__Exercise goal__. Retype word for word the lines of the data below, from the first to the one bearing "for x0, x1, y0, y1, z0, z1", with that one included.

START Extracted records

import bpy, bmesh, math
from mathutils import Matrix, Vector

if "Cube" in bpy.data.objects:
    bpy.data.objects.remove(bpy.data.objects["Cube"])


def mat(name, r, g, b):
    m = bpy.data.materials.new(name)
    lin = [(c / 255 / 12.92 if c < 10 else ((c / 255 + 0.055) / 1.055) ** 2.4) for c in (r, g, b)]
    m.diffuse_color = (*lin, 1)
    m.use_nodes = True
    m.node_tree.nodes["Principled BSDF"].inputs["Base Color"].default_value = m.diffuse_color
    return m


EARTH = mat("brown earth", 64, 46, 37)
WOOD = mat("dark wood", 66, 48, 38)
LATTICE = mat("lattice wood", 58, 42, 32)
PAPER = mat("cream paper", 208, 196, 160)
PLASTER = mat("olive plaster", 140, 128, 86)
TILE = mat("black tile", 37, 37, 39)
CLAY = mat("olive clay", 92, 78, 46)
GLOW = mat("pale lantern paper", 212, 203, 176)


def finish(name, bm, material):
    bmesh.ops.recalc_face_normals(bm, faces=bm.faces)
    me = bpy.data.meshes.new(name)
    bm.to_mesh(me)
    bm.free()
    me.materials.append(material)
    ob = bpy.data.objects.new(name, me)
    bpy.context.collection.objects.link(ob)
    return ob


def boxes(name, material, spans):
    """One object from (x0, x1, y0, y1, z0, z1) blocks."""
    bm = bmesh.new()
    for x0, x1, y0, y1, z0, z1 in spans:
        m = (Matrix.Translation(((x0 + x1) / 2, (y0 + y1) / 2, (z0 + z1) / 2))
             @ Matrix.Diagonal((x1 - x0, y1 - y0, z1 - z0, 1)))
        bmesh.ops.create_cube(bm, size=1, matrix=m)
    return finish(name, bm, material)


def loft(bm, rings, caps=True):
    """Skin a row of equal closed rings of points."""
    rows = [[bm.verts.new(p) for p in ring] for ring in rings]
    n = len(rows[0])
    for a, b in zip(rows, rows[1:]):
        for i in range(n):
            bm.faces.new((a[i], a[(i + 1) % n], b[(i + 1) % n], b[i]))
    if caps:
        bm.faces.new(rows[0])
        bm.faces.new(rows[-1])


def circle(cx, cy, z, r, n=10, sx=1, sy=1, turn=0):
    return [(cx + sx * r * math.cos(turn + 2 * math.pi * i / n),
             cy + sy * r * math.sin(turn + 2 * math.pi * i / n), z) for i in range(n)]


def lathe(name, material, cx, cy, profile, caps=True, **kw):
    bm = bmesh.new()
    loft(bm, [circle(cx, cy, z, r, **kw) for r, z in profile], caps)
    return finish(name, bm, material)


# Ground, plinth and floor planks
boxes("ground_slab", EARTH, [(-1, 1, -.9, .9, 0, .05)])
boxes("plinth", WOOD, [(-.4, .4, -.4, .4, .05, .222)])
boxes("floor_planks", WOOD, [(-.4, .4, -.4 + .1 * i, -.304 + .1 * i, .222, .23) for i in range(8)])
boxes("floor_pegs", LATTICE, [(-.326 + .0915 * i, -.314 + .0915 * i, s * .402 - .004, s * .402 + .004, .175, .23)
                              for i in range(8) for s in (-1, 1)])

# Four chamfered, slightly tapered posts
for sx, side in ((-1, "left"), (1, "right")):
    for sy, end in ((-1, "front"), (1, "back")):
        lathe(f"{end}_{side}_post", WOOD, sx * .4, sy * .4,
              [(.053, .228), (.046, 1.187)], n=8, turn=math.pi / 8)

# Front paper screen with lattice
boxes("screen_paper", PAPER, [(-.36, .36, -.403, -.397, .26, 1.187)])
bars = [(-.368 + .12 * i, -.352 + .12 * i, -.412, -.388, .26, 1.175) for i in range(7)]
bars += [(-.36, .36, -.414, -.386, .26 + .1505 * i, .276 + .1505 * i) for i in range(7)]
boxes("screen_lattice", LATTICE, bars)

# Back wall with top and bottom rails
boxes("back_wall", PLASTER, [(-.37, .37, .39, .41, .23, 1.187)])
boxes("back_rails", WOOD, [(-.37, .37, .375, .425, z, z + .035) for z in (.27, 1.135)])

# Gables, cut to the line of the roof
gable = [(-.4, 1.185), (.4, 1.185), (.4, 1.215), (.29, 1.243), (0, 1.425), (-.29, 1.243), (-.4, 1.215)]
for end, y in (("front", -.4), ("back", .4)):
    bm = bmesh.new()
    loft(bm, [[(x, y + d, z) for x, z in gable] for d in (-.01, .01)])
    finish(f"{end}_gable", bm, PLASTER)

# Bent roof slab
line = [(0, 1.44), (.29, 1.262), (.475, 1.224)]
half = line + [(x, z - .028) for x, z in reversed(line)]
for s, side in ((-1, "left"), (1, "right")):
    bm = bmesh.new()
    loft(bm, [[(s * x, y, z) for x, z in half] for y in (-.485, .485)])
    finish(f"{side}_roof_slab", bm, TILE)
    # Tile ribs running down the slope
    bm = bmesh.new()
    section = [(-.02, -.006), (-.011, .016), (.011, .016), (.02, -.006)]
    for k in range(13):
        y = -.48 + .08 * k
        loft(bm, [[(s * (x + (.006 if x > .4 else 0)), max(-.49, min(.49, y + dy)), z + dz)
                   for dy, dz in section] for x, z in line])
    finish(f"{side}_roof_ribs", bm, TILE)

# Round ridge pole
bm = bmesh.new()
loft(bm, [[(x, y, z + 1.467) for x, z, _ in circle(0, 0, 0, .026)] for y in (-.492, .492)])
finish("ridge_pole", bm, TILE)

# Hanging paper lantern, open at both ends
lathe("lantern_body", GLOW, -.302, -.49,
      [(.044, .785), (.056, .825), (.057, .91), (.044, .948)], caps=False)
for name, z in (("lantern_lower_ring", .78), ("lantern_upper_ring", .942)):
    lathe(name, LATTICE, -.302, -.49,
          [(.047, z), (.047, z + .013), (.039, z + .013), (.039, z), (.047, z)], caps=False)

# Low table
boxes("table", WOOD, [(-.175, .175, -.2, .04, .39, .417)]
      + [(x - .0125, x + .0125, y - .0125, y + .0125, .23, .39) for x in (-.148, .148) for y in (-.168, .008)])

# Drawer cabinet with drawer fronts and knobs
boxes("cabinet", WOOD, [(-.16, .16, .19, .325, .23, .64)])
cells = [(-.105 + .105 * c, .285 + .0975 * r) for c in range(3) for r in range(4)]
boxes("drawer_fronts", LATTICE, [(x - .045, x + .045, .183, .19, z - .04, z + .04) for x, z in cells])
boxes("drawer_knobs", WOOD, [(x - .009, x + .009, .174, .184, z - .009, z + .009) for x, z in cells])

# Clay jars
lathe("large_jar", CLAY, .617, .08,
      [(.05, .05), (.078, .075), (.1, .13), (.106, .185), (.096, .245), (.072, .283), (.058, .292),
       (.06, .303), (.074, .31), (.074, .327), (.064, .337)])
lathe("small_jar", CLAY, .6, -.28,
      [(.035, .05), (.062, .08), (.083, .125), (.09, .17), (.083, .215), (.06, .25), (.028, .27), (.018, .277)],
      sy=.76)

END Extracted records

__Response__.
import bpy, bmesh, math
from mathutils import Matrix, Vector

if "Cube" in bpy.data.objects:
    bpy.data.objects.remove(bpy.data.objects["Cube"])


def mat(name, r, g, b):
    m = bpy.data.materials.new(name)
    lin = [(c / 255 / 12.92 if c < 10 else ((c / 255 + 0.055) / 1.055) ** 2.4) for c in (r, g, b)]
    m.diffuse_color = (*lin, 1)
    m.use_nodes = True
    m.node_tree.nodes["Principled BSDF"].inputs["Base Color"].default_value = m.diffuse_color
    return m


EARTH = mat("brown earth", 64, 46, 37)
WOOD = mat("dark wood", 66, 48, 38)
LATTICE = mat("lattice wood", 58, 42, 32)
PAPER = mat("cream paper", 208, 196, 160)
PLASTER = mat("olive plaster", 140, 128, 86)
TILE = mat("black tile", 37, 37, 39)
CLAY = mat("olive clay", 92, 78, 46)
GLOW = mat("pale lantern paper", 212, 203, 176)


def finish(name, bm, material):
    bmesh.ops.recalc_face_normals(bm, faces=bm.faces)
    me = bpy.data.meshes.new(name)
    bm.to_mesh(me)
    bm.free()
    me.materials.append(material)
    ob = bpy.data.objects.new(name, me)
    bpy.context.collection.objects.link(ob)
    return ob


def boxes(name, material, spans):
    """One object from (x0, x1, y0, y1, z0, z1) blocks."""
    bm = bmesh.new()
    for x0, x1, y0, y1, z0, z1 in spans:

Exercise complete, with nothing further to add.